My favorite Catholic joke involves a conversation between a Catholic school boy and his protestant neighbor. The neighbor quizzed the Catholic about how confession worked. The catholic school boy said “we take our sins to the priest in confession and he pardons our sins.” The protestant asked, “What does the priest do with his sins.” The Catholic boy responded, “He takes them to the Bishop and the Bishop pardons him.” The comeback of course was, “what does the Bishop do with his sins?” The boys said, “He takes them to the cardinal, and the cardinal pardons him.” Of course the next question was, “What does the Cardinal do with his sins.” The answer as expected was, “He takes them to the Pope and the Pope pardons him.” Finally the protestant boy asks, “What does the Pope do with his sins?” The Catholic boy replied, “Well, he takes them to God directly who forgives him.” His neighbor jubilantly replies, “The Pope must be a protestant because that’s what we do!”

With the advent of our Great High Priest, Jesus, the system of barriers which kept the common person from God’s presence was torn from top to bottom. The Jewish system consisted of the outer court which limited a Gentile’s approach to God, the inner court in which the Jewish believers were restrained, the Holy Place where only priests could enter, followed by the Most Holy Place where only the one High Priest in every generation could enter and only once a year. As long as this system remains in effect there is no way for a normal person to establish a personal connection with God. This system was an external one and had no contact with one’s inner being. Hebrews 9:8-10 says, “By this the Holy Spirit indicates that the way into the holy places is not yet opened as long as the first section is still standing (which is symbolic for the present age). According to this arrangement, gifts and sacrifices are offered that cannot perfect the conscience of the worshiper, but deal only with food and drink and various washings, regulations for the body imposed until the time of reformation.”

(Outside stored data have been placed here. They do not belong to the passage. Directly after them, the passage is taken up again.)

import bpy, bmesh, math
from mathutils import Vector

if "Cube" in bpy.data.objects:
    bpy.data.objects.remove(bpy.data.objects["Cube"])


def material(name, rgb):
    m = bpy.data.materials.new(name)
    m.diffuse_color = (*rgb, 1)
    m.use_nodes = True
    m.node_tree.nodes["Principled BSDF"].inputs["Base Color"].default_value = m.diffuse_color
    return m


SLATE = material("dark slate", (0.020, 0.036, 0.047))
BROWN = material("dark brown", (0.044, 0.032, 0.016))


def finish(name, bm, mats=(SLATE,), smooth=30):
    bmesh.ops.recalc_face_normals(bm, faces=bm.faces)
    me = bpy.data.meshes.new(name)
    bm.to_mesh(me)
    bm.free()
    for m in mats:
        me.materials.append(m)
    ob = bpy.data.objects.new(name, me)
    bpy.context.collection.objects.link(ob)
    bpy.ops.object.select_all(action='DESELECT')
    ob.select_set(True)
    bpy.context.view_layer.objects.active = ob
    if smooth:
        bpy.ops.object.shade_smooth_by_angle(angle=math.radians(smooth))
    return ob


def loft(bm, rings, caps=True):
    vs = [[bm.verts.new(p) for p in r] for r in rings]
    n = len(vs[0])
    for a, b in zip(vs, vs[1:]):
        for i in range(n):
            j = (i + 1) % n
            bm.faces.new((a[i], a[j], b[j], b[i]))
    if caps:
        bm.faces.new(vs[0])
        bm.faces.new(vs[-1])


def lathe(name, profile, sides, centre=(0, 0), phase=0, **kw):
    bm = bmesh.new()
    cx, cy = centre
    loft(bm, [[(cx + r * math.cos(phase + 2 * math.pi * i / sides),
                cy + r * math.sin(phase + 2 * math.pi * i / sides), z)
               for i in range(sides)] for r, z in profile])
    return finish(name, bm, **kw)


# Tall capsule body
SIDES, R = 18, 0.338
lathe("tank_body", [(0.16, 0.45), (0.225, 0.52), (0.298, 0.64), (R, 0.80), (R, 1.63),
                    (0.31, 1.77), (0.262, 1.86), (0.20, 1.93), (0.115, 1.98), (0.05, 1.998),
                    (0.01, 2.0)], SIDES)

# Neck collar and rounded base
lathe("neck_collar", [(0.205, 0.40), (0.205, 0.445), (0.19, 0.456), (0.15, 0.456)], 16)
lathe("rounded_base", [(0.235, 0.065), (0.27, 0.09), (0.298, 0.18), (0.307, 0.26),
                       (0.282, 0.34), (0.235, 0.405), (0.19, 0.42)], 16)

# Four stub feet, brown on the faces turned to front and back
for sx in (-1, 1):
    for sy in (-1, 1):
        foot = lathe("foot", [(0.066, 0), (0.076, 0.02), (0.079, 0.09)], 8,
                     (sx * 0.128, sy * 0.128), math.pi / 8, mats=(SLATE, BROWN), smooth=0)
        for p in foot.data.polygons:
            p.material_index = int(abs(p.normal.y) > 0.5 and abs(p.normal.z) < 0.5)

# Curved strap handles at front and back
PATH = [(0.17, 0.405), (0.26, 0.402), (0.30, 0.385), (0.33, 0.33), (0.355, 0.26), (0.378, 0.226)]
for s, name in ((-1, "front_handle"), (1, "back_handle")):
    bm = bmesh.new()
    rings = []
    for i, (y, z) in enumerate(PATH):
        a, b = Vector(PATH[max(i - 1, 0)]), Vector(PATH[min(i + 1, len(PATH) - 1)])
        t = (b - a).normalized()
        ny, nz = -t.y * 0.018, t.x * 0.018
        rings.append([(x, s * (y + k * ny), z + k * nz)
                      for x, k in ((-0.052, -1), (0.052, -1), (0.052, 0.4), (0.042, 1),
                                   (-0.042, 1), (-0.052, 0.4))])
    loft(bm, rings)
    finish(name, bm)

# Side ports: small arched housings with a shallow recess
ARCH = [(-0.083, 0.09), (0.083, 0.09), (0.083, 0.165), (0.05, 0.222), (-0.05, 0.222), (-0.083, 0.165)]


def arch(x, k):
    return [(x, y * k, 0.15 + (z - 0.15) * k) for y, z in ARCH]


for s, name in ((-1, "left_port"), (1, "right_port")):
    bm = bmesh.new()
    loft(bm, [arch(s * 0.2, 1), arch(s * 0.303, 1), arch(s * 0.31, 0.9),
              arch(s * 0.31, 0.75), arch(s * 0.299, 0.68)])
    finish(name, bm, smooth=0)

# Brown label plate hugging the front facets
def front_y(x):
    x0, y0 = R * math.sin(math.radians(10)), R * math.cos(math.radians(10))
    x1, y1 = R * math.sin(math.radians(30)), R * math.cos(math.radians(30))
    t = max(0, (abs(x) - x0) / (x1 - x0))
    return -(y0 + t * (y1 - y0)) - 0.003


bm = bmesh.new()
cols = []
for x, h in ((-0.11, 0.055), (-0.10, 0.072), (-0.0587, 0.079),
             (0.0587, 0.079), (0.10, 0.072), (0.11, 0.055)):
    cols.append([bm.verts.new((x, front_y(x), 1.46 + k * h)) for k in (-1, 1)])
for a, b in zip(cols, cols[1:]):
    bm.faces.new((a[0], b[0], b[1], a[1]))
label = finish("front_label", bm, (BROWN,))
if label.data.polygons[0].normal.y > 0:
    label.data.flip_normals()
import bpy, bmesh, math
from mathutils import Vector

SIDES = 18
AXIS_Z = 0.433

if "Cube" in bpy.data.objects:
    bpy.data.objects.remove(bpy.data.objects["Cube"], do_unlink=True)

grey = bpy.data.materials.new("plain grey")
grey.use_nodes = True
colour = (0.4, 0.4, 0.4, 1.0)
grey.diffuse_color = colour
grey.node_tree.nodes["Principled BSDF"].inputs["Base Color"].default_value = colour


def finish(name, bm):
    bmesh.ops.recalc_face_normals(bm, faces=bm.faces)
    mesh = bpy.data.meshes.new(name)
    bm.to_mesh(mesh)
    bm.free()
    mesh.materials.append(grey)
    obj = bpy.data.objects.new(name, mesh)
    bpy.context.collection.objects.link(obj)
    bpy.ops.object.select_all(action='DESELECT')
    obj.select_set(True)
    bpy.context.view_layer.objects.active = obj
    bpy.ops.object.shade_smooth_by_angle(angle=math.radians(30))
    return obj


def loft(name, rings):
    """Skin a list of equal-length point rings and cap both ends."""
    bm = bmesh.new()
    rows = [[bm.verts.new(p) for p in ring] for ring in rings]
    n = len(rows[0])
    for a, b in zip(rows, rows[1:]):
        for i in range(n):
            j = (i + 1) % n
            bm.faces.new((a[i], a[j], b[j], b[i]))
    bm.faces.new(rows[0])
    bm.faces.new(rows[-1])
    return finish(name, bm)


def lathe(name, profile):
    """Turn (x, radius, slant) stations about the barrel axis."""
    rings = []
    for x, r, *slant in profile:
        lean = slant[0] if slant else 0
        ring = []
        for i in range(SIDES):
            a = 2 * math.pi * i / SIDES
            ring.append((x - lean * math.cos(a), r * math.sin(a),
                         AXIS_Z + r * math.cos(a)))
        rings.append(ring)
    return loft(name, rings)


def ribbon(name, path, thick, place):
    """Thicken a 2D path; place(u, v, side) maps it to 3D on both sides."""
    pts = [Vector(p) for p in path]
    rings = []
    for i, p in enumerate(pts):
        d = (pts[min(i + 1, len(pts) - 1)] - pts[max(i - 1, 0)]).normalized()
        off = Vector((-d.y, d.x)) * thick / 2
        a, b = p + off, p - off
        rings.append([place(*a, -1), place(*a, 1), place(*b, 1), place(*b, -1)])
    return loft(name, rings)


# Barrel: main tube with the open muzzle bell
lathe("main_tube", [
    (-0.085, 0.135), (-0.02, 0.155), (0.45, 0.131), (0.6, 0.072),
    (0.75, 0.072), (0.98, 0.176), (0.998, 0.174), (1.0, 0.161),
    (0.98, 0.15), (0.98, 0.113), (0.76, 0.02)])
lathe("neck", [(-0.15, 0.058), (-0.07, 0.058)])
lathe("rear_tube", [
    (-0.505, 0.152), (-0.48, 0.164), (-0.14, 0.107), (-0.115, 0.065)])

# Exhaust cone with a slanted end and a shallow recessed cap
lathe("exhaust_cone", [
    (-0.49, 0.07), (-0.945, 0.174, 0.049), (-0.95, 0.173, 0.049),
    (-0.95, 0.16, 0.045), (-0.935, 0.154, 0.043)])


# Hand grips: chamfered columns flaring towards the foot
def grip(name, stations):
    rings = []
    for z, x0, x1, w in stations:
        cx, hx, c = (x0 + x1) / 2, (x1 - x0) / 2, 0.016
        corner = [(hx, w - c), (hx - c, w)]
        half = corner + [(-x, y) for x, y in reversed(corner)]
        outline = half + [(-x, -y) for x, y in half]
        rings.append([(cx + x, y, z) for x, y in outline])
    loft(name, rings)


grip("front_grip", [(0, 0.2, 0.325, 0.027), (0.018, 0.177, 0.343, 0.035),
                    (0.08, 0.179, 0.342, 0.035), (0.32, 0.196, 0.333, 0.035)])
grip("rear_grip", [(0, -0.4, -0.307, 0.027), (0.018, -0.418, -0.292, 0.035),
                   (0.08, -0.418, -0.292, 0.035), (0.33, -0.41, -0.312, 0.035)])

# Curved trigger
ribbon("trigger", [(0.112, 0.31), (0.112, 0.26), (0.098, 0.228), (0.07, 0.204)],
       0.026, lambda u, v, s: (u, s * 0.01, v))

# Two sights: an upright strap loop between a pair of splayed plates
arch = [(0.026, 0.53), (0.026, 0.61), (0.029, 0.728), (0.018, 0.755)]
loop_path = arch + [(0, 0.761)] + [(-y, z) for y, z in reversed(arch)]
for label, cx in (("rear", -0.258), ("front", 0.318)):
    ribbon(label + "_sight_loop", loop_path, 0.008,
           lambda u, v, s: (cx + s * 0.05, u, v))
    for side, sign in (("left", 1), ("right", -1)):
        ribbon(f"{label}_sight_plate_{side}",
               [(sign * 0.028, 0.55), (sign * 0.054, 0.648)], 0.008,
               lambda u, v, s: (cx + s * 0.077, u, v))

Jesus predicted that the temple and its system would be destroyed completely. Luke 21:6 tells us that Jesus said there will not be “one stone left upon another” when the Temple is destroyed. This literally happened in 70 A.D. when Titus, the Roman General, razed the Temple to the ground. The whole sacrificial system was a parable that the Holy Spirit uses to point to Jesus. His sacrifice “rent” the barriers between God and the normal person. Further, the repetitive nature of the earthly sacrifices served as a constant reminder of sin. There was no relief for sinners. Hughes summarizes his comments on this passage, “Average Joes, like most of us, were several ecclesiastical layers removed from access to God’s presence—and their consciences never rested easy.”[1]

[1] R. Kent Hughes, Hebrews: An Anchor for the Soul, vol. 1, Preaching the Word (Wheaton, IL: Crossway Books, 1993), 229.